Wheeler has been playing on the fourth line with Campbell and Thornton as of late, thanks to Brad Marchand's positive chemistry with Patrice Bergeron and Mark Recchi. And even in the short time he's spent on that line, Wheeler has noticed the positives playing with a fourth-line center with both grit and skill.
"He's a lot of fun to play with, him and Thornton," said Wheeler. "They work so hard, and they win every battle they're in. And when you play with guys like that, it seems to make your job so much easier. You just kind of get into open spaces, and they move it to you. You always have a lot of time and space, playing with those guys."
Campbell wasn't brought into Boston to go on stretches like this. Horton was. Campbell was brought in to fill the role of fourth-line center, which has been filled by Stephane Yelle and Steve Begin in previous years.
While he's riding quite the offensive outburst in recent weeks, Cambell says he hasn't changed much about his game.
"If anything, I think we're just trying to put more pucks at the net," said Campbell. "A lot of things happen out there. Confusion happens, breakdowns happen, when you put the puck on net. So I think we're keeping it simple, the same philosophy that we've had from the beginning of the year. Our line's just a hard-working line, and things are going in.
"When the puck goes in for you, obviously it does a lot for your confidence. I don't think we're playing any different. From the beginning of the year, our lines have the same mentality, just to work hard.

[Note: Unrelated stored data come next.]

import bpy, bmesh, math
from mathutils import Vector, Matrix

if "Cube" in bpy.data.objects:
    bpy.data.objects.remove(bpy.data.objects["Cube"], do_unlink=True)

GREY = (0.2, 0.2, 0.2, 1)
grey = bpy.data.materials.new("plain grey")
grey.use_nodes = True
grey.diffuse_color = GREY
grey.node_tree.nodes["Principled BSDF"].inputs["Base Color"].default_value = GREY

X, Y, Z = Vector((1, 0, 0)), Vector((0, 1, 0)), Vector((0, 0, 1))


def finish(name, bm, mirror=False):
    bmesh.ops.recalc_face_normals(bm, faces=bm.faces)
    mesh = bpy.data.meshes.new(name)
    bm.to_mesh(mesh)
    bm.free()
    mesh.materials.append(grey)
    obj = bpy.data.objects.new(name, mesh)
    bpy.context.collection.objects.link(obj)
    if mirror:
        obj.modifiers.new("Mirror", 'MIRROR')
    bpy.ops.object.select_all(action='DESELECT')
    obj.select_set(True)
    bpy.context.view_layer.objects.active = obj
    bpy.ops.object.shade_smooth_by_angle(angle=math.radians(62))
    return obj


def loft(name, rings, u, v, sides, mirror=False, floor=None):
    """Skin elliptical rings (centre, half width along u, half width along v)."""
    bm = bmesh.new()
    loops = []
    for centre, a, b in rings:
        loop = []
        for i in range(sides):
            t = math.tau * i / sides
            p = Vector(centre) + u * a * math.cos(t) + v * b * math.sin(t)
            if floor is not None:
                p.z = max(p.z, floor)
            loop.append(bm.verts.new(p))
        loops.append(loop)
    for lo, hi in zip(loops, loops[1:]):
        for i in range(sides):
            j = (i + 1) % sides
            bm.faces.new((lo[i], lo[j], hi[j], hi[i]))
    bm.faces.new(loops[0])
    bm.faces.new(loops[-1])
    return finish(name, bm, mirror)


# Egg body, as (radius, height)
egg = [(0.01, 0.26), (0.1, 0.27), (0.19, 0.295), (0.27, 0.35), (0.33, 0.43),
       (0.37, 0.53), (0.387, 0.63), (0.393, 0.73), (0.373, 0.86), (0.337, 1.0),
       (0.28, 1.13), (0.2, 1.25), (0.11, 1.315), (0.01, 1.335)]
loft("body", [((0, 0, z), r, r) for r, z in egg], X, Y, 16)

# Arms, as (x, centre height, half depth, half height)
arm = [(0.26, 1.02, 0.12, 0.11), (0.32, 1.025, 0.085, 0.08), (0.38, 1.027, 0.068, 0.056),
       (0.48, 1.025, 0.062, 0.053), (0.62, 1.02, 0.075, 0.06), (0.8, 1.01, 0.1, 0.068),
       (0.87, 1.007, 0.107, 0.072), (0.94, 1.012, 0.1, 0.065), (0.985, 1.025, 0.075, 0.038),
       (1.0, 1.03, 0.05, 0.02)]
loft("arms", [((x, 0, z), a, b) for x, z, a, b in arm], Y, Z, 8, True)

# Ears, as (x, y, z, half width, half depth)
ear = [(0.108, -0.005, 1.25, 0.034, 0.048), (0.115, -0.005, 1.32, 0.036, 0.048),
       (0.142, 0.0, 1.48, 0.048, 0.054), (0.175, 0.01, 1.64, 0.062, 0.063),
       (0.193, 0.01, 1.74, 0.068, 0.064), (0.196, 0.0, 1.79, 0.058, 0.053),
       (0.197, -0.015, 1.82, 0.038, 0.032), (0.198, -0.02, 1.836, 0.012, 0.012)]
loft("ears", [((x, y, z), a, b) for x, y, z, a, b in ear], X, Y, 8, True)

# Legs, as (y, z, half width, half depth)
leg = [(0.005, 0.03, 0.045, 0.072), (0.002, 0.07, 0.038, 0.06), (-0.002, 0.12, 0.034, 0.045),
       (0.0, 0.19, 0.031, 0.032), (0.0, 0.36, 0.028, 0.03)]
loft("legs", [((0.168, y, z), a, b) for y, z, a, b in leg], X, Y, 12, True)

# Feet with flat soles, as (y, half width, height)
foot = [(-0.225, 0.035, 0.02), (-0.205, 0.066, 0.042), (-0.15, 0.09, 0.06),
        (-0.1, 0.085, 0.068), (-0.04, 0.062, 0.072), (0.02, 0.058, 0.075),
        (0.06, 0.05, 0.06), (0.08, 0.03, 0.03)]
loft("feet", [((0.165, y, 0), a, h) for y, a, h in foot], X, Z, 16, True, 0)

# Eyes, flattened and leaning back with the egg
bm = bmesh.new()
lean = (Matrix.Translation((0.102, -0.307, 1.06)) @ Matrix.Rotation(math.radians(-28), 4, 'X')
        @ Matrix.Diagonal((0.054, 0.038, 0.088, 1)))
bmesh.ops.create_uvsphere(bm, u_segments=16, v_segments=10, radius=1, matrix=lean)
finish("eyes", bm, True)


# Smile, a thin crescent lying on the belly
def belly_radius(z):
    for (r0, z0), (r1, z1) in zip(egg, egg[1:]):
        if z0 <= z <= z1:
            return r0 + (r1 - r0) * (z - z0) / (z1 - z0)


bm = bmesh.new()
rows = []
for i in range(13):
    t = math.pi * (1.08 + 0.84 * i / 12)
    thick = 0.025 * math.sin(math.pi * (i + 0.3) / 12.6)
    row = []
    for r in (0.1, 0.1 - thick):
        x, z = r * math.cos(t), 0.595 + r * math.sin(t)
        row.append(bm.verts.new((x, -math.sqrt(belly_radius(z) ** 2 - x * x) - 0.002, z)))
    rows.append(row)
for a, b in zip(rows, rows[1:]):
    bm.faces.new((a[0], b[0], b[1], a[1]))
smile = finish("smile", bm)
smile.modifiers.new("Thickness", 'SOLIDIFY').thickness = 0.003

"Sometimes they go in, and sometimes they don't," added Campbell. "I haven't personally changed my game. Maybe putting more pucks on net and trying to get more shots . . . But absolutely, if you talk to anybody, if you get a couple goals here and there, it feels good. Our job is to contribute in other areas of the game, but when you can put something in, and help offensively, it's a good feeling as well."
Danny Picard is on Twitter at http:twitter.comDannyPicard. You can listen to Danny on hisstreaming radio show I'm Just Sayin' Monday-Friday from9-10 a.m. on CSNNE.com.